Data items:
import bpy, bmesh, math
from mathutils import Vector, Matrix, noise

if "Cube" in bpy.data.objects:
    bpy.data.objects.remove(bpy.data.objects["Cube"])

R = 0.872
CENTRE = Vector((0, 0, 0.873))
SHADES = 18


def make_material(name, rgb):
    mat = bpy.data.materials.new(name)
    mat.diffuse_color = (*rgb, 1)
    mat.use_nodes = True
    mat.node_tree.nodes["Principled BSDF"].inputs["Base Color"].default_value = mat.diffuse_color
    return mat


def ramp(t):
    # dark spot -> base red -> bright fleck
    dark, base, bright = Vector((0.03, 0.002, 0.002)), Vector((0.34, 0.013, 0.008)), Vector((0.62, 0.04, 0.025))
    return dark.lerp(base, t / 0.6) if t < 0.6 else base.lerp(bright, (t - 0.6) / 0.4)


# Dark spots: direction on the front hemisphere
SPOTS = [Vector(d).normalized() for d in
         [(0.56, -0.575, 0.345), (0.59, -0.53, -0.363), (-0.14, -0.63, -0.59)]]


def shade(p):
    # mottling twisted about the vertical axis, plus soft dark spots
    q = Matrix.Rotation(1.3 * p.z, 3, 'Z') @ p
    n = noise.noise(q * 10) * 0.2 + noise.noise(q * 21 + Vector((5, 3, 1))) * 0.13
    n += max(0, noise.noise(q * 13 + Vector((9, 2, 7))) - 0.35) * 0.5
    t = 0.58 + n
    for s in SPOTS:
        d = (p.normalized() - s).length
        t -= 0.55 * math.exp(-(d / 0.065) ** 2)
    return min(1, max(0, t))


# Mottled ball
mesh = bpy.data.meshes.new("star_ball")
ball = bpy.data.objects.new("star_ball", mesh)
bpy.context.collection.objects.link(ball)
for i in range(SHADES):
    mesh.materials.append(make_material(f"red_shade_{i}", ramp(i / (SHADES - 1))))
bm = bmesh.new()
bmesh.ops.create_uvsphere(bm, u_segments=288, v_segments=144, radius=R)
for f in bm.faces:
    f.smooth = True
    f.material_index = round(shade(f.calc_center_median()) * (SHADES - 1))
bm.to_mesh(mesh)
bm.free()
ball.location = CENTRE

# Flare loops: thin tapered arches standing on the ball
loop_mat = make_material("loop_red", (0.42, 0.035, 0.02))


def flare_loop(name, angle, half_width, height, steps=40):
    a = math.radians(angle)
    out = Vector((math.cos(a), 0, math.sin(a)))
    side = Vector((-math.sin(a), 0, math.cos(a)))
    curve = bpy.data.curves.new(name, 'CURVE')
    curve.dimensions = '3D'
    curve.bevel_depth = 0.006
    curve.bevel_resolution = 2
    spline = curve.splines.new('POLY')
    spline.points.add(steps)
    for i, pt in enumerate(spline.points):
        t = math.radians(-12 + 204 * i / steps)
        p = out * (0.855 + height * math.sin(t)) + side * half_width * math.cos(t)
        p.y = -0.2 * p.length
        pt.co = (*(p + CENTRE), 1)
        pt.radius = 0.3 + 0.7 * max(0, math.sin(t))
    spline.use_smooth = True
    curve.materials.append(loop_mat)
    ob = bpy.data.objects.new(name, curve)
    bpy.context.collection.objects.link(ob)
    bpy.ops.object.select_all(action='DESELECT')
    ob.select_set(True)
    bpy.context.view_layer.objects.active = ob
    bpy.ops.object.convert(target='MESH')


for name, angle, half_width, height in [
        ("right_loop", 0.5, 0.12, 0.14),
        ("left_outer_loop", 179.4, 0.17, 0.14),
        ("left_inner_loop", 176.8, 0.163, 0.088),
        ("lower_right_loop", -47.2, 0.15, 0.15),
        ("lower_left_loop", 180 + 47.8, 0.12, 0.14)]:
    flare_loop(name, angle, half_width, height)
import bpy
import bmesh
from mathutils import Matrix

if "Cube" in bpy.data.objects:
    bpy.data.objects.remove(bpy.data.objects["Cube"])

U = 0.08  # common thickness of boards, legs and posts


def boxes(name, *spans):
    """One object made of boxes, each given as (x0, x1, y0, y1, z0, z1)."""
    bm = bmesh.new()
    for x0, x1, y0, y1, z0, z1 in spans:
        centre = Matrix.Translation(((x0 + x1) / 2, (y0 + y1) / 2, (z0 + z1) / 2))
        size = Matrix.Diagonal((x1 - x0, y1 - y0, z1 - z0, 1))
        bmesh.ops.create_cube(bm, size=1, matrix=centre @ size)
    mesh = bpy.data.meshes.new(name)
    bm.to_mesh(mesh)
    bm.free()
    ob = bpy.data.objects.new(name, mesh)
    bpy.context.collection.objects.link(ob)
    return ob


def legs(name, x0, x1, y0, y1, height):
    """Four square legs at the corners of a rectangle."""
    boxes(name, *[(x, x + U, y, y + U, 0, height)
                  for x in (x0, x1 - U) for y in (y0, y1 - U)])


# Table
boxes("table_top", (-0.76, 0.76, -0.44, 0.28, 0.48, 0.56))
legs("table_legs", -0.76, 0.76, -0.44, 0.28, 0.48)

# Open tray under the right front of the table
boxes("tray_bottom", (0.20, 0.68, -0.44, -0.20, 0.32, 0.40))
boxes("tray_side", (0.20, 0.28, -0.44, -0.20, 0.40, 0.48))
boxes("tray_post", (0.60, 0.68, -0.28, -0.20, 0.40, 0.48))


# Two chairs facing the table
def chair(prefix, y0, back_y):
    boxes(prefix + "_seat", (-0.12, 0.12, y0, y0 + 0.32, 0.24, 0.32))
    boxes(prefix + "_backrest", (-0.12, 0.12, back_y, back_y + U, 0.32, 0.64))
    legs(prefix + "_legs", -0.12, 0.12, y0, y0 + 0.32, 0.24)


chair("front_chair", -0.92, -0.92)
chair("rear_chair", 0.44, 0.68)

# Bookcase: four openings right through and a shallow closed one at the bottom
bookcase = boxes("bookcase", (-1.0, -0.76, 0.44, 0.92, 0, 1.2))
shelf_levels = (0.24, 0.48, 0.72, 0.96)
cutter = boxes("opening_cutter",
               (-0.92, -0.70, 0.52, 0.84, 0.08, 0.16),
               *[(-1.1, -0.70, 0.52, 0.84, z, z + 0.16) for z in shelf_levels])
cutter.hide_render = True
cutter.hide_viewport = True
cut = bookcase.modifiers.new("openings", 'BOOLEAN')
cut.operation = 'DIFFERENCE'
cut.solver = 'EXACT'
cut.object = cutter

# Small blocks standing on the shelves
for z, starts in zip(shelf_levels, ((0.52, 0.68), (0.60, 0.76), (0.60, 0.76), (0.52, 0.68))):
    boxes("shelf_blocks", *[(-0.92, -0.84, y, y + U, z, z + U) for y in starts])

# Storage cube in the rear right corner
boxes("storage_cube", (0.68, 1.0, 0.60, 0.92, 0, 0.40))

Task description:
All entries above should be duplicated exactly, none omitted.

Task output:
import bpy, bmesh, math
from mathutils import Vector, Matrix, noise

if "Cube" in bpy.data.objects:
    bpy.data.objects.remove(bpy.data.objects["Cube"])

R = 0.872
CENTRE = Vector((0, 0, 0.873))
SHADES = 18


def make_material(name, rgb):
    mat = bpy.data.materials.new(name)
    mat.diffuse_color = (*rgb, 1)
    mat.use_nodes = True
    mat.node_tree.nodes["Principled BSDF"].inputs["Base Color"].default_value = mat.diffuse_color
    return mat


def ramp(t):
    # dark spot -> base red -> bright fleck
    dark, base, bright = Vector((0.03, 0.002, 0.002)), Vector((0.34, 0.013, 0.008)), Vector((0.62, 0.04, 0.025))
    return dark.lerp(base, t / 0.6) if t < 0.6 else base.lerp(bright, (t - 0.6) / 0.4)


# Dark spots: direction on the front hemisphere
SPOTS = [Vector(d).normalized() for d in
         [(0.56, -0.575, 0.345), (0.59, -0.53, -0.363), (-0.14, -0.63, -0.59)]]


def shade(p):
    # mottling twisted about the vertical axis, plus soft dark spots
    q = Matrix.Rotation(1.3 * p.z, 3, 'Z') @ p
    n = noise.noise(q * 10) * 0.2 + noise.noise(q * 21 + Vector((5, 3, 1))) * 0.13
    n += max(0, noise.noise(q * 13 + Vector((9, 2, 7))) - 0.35) * 0.5
    t = 0.58 + n
    for s in SPOTS:
        d = (p.normalized() - s).length
        t -= 0.55 * math.exp(-(d / 0.065) ** 2)
    return min(1, max(0, t))


# Mottled ball
mesh = bpy.data.meshes.new("star_ball")
ball = bpy.data.objects.new("star_ball", mesh)
bpy.context.collection.objects.link(ball)
for i in range(SHADES):
    mesh.materials.append(make_material(f"red_shade_{i}", ramp(i / (SHADES - 1))))
bm = bmesh.new()
bmesh.ops.create_uvsphere(bm, u_segments=288, v_segments=144, radius=R)
for f in bm.faces:
    f.smooth = True
    f.material_index = round(shade(f.calc_center_median()) * (SHADES - 1))
bm.to_mesh(mesh)
bm.free()
ball.location = CENTRE

# Flare loops: thin tapered arches standing on the ball
loop_mat = make_material("loop_red", (0.42, 0.035, 0.02))


def flare_loop(name, angle, half_width, height, steps=40):
    a = math.radians(angle)
    out = Vector((math.cos(a), 0, math.sin(a)))
    side = Vector((-math.sin(a), 0, math.cos(a)))
    curve = bpy.data.curves.new(name, 'CURVE')
    curve.dimensions = '3D'
    curve.bevel_depth = 0.006
    curve.bevel_resolution = 2
    spline = curve.splines.new('POLY')
    spline.points.add(steps)
    for i, pt in enumerate(spline.points):
        t = math.radians(-12 + 204 * i / steps)
        p = out * (0.855 + height * math.sin(t)) + side * half_width * math.cos(t)
        p.y = -0.2 * p.length
        pt.co = (*(p + CENTRE), 1)
        pt.radius = 0.3 + 0.7 * max(0, math.sin(t))
    spline.use_smooth = True
    curve.materials.append(loop_mat)
    ob = bpy.data.objects.new(name, curve)
    bpy.context.collection.objects.link(ob)
    bpy.ops.object.select_all(action='DESELECT')
    ob.select_set(True)
    bpy.context.view_layer.objects.active = ob
    bpy.ops.object.convert(target='MESH')


for name, angle, half_width, height in [
        ("right_loop", 0.5, 0.12, 0.14),
        ("left_outer_loop", 179.4, 0.17, 0.14),
        ("left_inner_loop", 176.8, 0.163, 0.088),
        ("lower_right_loop", -47.2, 0.15, 0.15),
        ("lower_left_loop", 180 + 47.8, 0.12, 0.14)]:
    flare_loop(name, angle, half_width, height)
import bpy
import bmesh
from mathutils import Matrix

if "Cube" in bpy.data.objects:
    bpy.data.objects.remove(bpy.data.objects["Cube"])

U = 0.08  # common thickness of boards, legs and posts


def boxes(name, *spans):
    """One object made of boxes, each given as (x0, x1, y0, y1, z0, z1)."""
    bm = bmesh.new()
    for x0, x1, y0, y1, z0, z1 in spans:
        centre = Matrix.Translation(((x0 + x1) / 2, (y0 + y1) / 2, (z0 + z1) / 2))
        size = Matrix.Diagonal((x1 - x0, y1 - y0, z1 - z0, 1))
        bmesh.ops.create_cube(bm, size=1, matrix=centre @ size)
    mesh = bpy.data.meshes.new(name)
    bm.to_mesh(mesh)
    bm.free()
    ob = bpy.data.objects.new(name, mesh)
    bpy.context.collection.objects.link(ob)
    return ob


def legs(name, x0, x1, y0, y1, height):
    """Four square legs at the corners of a rectangle."""
    boxes(name, *[(x, x + U, y, y + U, 0, height)
                  for x in (x0, x1 - U) for y in (y0, y1 - U)])


# Table
boxes("table_top", (-0.76, 0.76, -0.44, 0.28, 0.48, 0.56))
legs("table_legs", -0.76, 0.76, -0.44, 0.28, 0.48)

# Open tray under the right front of the table
boxes("tray_bottom", (0.20, 0.68, -0.44, -0.20, 0.32, 0.40))
boxes("tray_side", (0.20, 0.28, -0.44, -0.20, 0.40, 0.48))
boxes("tray_post", (0.60, 0.68, -0.28, -0.20, 0.40, 0.48))


# Two chairs facing the table
def chair(prefix, y0, back_y):
    boxes(prefix + "_seat", (-0.12, 0.12, y0, y0 + 0.32, 0.24, 0.32))
    boxes(prefix + "_backrest", (-0.12, 0.12, back_y, back_y + U, 0.32, 0.64))
    legs(prefix + "_legs", -0.12, 0.12, y0, y0 + 0.32, 0.24)


chair("front_chair", -0.92, -0.92)
chair("rear_chair", 0.44, 0.68)

# Bookcase: four openings right through and a shallow closed one at the bottom
bookcase = boxes("bookcase", (-1.0, -0.76, 0.44, 0.92, 0, 1.2))
shelf_levels = (0.24, 0.48, 0.72, 0.96)
cutter = boxes("opening_cutter",
               (-0.92, -0.70, 0.52, 0.84, 0.08, 0.16),
               *[(-1.1, -0.70, 0.52, 0.84, z, z + 0.16) for z in shelf_levels])
cutter.hide_render = True
cutter.hide_viewport = True
cut = bookcase.modifiers.new("openings", 'BOOLEAN')
cut.operation = 'DIFFERENCE'
cut.solver = 'EXACT'
cut.object = cutter

# Small blocks standing on the shelves
for z, starts in zip(shelf_levels, ((0.52, 0.68), (0.60, 0.76), (0.60, 0.76), (0.52, 0.68))):
    boxes("shelf_blocks", *[(-0.92, -0.84, y, y + U, z, z + U) for y in starts])

# Storage cube in the rear right corner
boxes("storage_cube", (0.68, 1.0, 0.60, 0.92, 0, 0.40))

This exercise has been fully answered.